──────── EXERCISE DATA
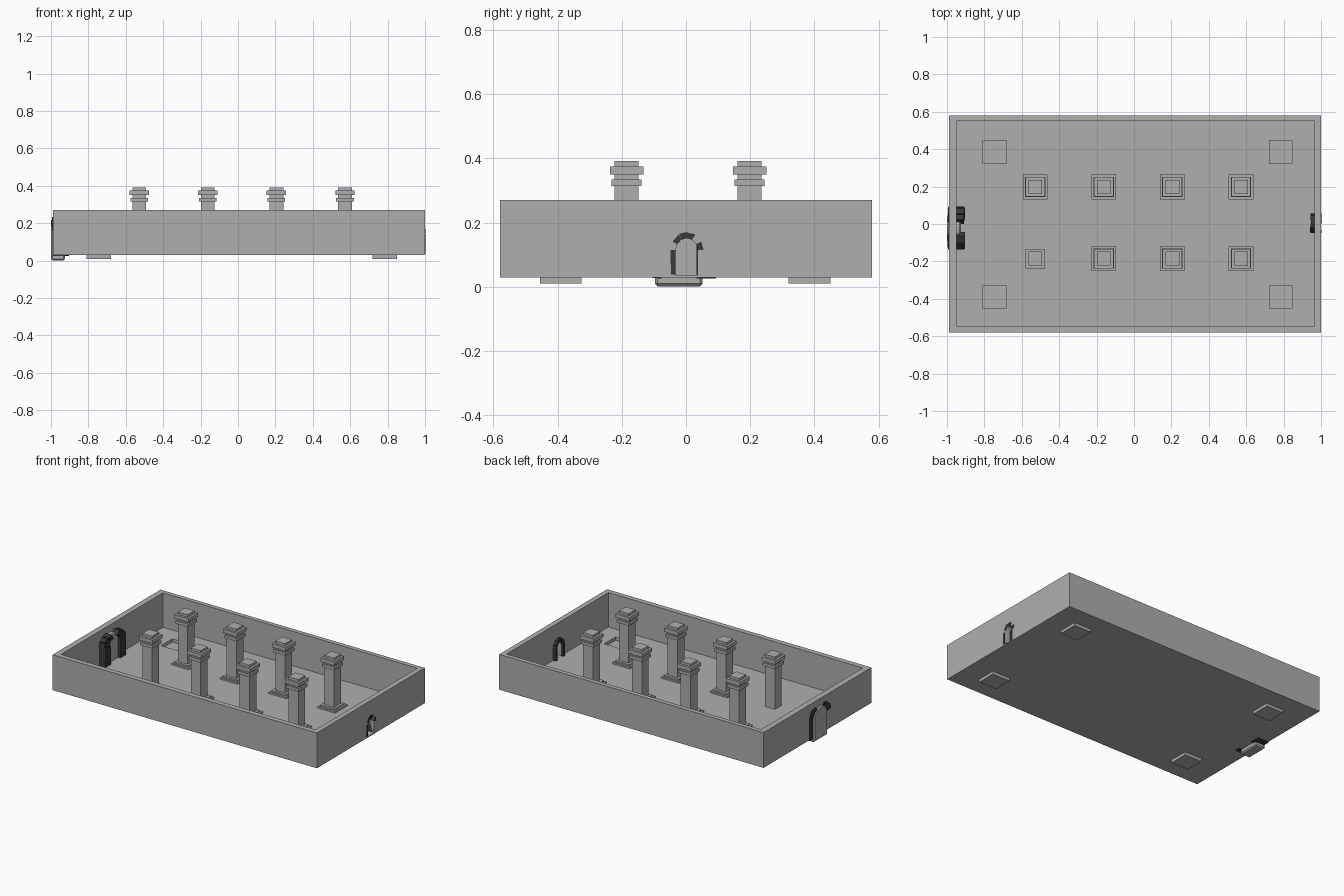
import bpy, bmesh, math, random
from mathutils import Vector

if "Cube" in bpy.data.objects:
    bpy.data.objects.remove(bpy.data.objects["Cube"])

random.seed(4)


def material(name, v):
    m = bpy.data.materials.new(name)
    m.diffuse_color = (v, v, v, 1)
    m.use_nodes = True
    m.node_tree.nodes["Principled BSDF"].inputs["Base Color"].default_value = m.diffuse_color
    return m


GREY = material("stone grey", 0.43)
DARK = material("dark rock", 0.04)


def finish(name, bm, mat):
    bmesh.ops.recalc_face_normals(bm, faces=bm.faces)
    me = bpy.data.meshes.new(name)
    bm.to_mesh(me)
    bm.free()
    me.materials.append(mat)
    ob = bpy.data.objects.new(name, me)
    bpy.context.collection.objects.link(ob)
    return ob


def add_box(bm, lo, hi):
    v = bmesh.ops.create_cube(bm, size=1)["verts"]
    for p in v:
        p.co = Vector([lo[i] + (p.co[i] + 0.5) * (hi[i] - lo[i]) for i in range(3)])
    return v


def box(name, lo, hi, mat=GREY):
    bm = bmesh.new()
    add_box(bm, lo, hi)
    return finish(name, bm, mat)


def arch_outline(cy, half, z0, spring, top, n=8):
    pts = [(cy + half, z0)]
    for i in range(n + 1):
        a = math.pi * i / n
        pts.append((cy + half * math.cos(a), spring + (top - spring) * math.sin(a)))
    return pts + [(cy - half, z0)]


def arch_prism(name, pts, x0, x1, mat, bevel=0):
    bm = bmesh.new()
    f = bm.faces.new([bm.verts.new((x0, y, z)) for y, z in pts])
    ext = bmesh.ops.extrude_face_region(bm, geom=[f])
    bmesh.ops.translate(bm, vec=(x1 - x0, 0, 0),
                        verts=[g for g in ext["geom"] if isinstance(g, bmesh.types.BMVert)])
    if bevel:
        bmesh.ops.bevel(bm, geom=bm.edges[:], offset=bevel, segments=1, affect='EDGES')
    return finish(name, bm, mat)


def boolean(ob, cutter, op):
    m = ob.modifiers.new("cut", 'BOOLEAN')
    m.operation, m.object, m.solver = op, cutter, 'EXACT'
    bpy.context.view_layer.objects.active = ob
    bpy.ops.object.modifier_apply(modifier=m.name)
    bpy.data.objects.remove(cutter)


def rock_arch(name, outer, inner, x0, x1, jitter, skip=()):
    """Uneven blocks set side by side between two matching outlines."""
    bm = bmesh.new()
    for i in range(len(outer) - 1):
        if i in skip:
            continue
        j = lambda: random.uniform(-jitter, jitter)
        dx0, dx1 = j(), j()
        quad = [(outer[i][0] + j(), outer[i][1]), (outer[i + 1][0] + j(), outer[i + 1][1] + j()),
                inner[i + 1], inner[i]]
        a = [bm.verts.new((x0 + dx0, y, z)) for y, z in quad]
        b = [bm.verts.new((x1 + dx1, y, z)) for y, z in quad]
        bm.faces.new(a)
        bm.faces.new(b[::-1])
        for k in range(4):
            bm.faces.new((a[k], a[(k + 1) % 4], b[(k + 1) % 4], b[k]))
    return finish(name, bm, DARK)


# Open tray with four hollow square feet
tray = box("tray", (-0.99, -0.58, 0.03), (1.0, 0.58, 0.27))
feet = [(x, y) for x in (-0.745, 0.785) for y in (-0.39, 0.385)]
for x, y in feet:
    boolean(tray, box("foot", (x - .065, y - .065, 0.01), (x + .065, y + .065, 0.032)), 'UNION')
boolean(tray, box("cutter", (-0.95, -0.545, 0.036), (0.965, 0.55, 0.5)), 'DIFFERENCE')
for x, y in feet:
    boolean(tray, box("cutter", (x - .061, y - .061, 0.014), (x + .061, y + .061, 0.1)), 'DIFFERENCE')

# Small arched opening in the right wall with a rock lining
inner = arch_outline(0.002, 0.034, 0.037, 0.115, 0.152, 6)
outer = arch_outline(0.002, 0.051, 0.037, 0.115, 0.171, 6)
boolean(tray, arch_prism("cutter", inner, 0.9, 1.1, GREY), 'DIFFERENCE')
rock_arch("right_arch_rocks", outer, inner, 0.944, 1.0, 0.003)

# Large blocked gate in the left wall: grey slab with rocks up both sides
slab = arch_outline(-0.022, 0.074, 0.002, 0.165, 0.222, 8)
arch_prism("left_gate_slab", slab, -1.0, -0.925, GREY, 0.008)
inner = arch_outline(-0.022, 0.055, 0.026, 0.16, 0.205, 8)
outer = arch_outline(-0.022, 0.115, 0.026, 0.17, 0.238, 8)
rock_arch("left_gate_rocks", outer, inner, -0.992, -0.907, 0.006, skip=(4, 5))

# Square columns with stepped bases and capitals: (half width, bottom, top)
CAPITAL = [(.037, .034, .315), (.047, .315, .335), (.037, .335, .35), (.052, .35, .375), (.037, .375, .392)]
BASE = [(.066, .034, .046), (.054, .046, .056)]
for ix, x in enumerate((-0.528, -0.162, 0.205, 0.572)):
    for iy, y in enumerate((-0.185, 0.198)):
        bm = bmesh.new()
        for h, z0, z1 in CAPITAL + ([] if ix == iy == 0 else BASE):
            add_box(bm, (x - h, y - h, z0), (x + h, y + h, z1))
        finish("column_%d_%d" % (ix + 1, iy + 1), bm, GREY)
────────────────
* WORK TO BE COMPLETED
The data must come back word for word, with every picture removed.

* EXERCISE SOLUTION
import bpy, bmesh, math, random
from mathutils import Vector

if "Cube" in bpy.data.objects:
    bpy.data.objects.remove(bpy.data.objects["Cube"])

random.seed(4)


def material(name, v):
    m = bpy.data.materials.new(name)
    m.diffuse_color = (v, v, v, 1)
    m.use_nodes = True
    m.node_tree.nodes["Principled BSDF"].inputs["Base Color"].default_value = m.diffuse_color
    return m


GREY = material("stone grey", 0.43)
DARK = material("dark rock", 0.04)


def finish(name, bm, mat):
    bmesh.ops.recalc_face_normals(bm, faces=bm.faces)
    me = bpy.data.meshes.new(name)
    bm.to_mesh(me)
    bm.free()
    me.materials.append(mat)
    ob = bpy.data.objects.new(name, me)
    bpy.context.collection.objects.link(ob)
    return ob


def add_box(bm, lo, hi):
    v = bmesh.ops.create_cube(bm, size=1)["verts"]
    for p in v:
        p.co = Vector([lo[i] + (p.co[i] + 0.5) * (hi[i] - lo[i]) for i in range(3)])
    return v


def box(name, lo, hi, mat=GREY):
    bm = bmesh.new()
    add_box(bm, lo, hi)
    return finish(name, bm, mat)


def arch_outline(cy, half, z0, spring, top, n=8):
    pts = [(cy + half, z0)]
    for i in range(n + 1):
        a = math.pi * i / n
        pts.append((cy + half * math.cos(a), spring + (top - spring) * math.sin(a)))
    return pts + [(cy - half, z0)]


def arch_prism(name, pts, x0, x1, mat, bevel=0):
    bm = bmesh.new()
    f = bm.faces.new([bm.verts.new((x0, y, z)) for y, z in pts])
    ext = bmesh.ops.extrude_face_region(bm, geom=[f])
    bmesh.ops.translate(bm, vec=(x1 - x0, 0, 0),
                        verts=[g for g in ext["geom"] if isinstance(g, bmesh.types.BMVert)])
    if bevel:
        bmesh.ops.bevel(bm, geom=bm.edges[:], offset=bevel, segments=1, affect='EDGES')
    return finish(name, bm, mat)


def boolean(ob, cutter, op):
    m = ob.modifiers.new("cut", 'BOOLEAN')
    m.operation, m.object, m.solver = op, cutter, 'EXACT'
    bpy.context.view_layer.objects.active = ob
    bpy.ops.object.modifier_apply(modifier=m.name)
    bpy.data.objects.remove(cutter)


def rock_arch(name, outer, inner, x0, x1, jitter, skip=()):
    """Uneven blocks set side by side between two matching outlines."""
    bm = bmesh.new()
    for i in range(len(outer) - 1):
        if i in skip:
            continue
        j = lambda: random.uniform(-jitter, jitter)
        dx0, dx1 = j(), j()
        quad = [(outer[i][0] + j(), outer[i][1]), (outer[i + 1][0] + j(), outer[i + 1][1] + j()),
                inner[i + 1], inner[i]]
        a = [bm.verts.new((x0 + dx0, y, z)) for y, z in quad]
        b = [bm.verts.new((x1 + dx1, y, z)) for y, z in quad]
        bm.faces.new(a)
        bm.faces.new(b[::-1])
        for k in range(4):
            bm.faces.new((a[k], a[(k + 1) % 4], b[(k + 1) % 4], b[k]))
    return finish(name, bm, DARK)


# Open tray with four hollow square feet
tray = box("tray", (-0.99, -0.58, 0.03), (1.0, 0.58, 0.27))
feet = [(x, y) for x in (-0.745, 0.785) for y in (-0.39, 0.385)]
for x, y in feet:
    boolean(tray, box("foot", (x - .065, y - .065, 0.01), (x + .065, y + .065, 0.032)), 'UNION')
boolean(tray, box("cutter", (-0.95, -0.545, 0.036), (0.965, 0.55, 0.5)), 'DIFFERENCE')
for x, y in feet:
    boolean(tray, box("cutter", (x - .061, y - .061, 0.014), (x + .061, y + .061, 0.1)), 'DIFFERENCE')

# Small arched opening in the right wall with a rock lining
inner = arch_outline(0.002, 0.034, 0.037, 0.115, 0.152, 6)
outer = arch_outline(0.002, 0.051, 0.037, 0.115, 0.171, 6)
boolean(tray, arch_prism("cutter", inner, 0.9, 1.1, GREY), 'DIFFERENCE')
rock_arch("right_arch_rocks", outer, inner, 0.944, 1.0, 0.003)

# Large blocked gate in the left wall: grey slab with rocks up both sides
slab = arch_outline(-0.022, 0.074, 0.002, 0.165, 0.222, 8)
arch_prism("left_gate_slab", slab, -1.0, -0.925, GREY, 0.008)
inner = arch_outline(-0.022, 0.055, 0.026, 0.16, 0.205, 8)
outer = arch_outline(-0.022, 0.115, 0.026, 0.17, 0.238, 8)
rock_arch("left_gate_rocks", outer, inner, -0.992, -0.907, 0.006, skip=(4, 5))

# Square columns with stepped bases and capitals: (half width, bottom, top)
CAPITAL = [(.037, .034, .315), (.047, .315, .335), (.037, .335, .35), (.052, .35, .375), (.037, .375, .392)]
BASE = [(.066, .034, .046), (.054, .046, .056)]
for ix, x in enumerate((-0.528, -0.162, 0.205, 0.572)):
    for iy, y in enumerate((-0.185, 0.198)):
        bm = bmesh.new()
        for h, z0, z1 in CAPITAL + ([] if ix == iy == 0 else BASE):
            add_box(bm, (x - h, y - h, z0), (x + h, y + h, z1))
        finish("column_%d_%d" % (ix + 1, iy + 1), bm, GREY)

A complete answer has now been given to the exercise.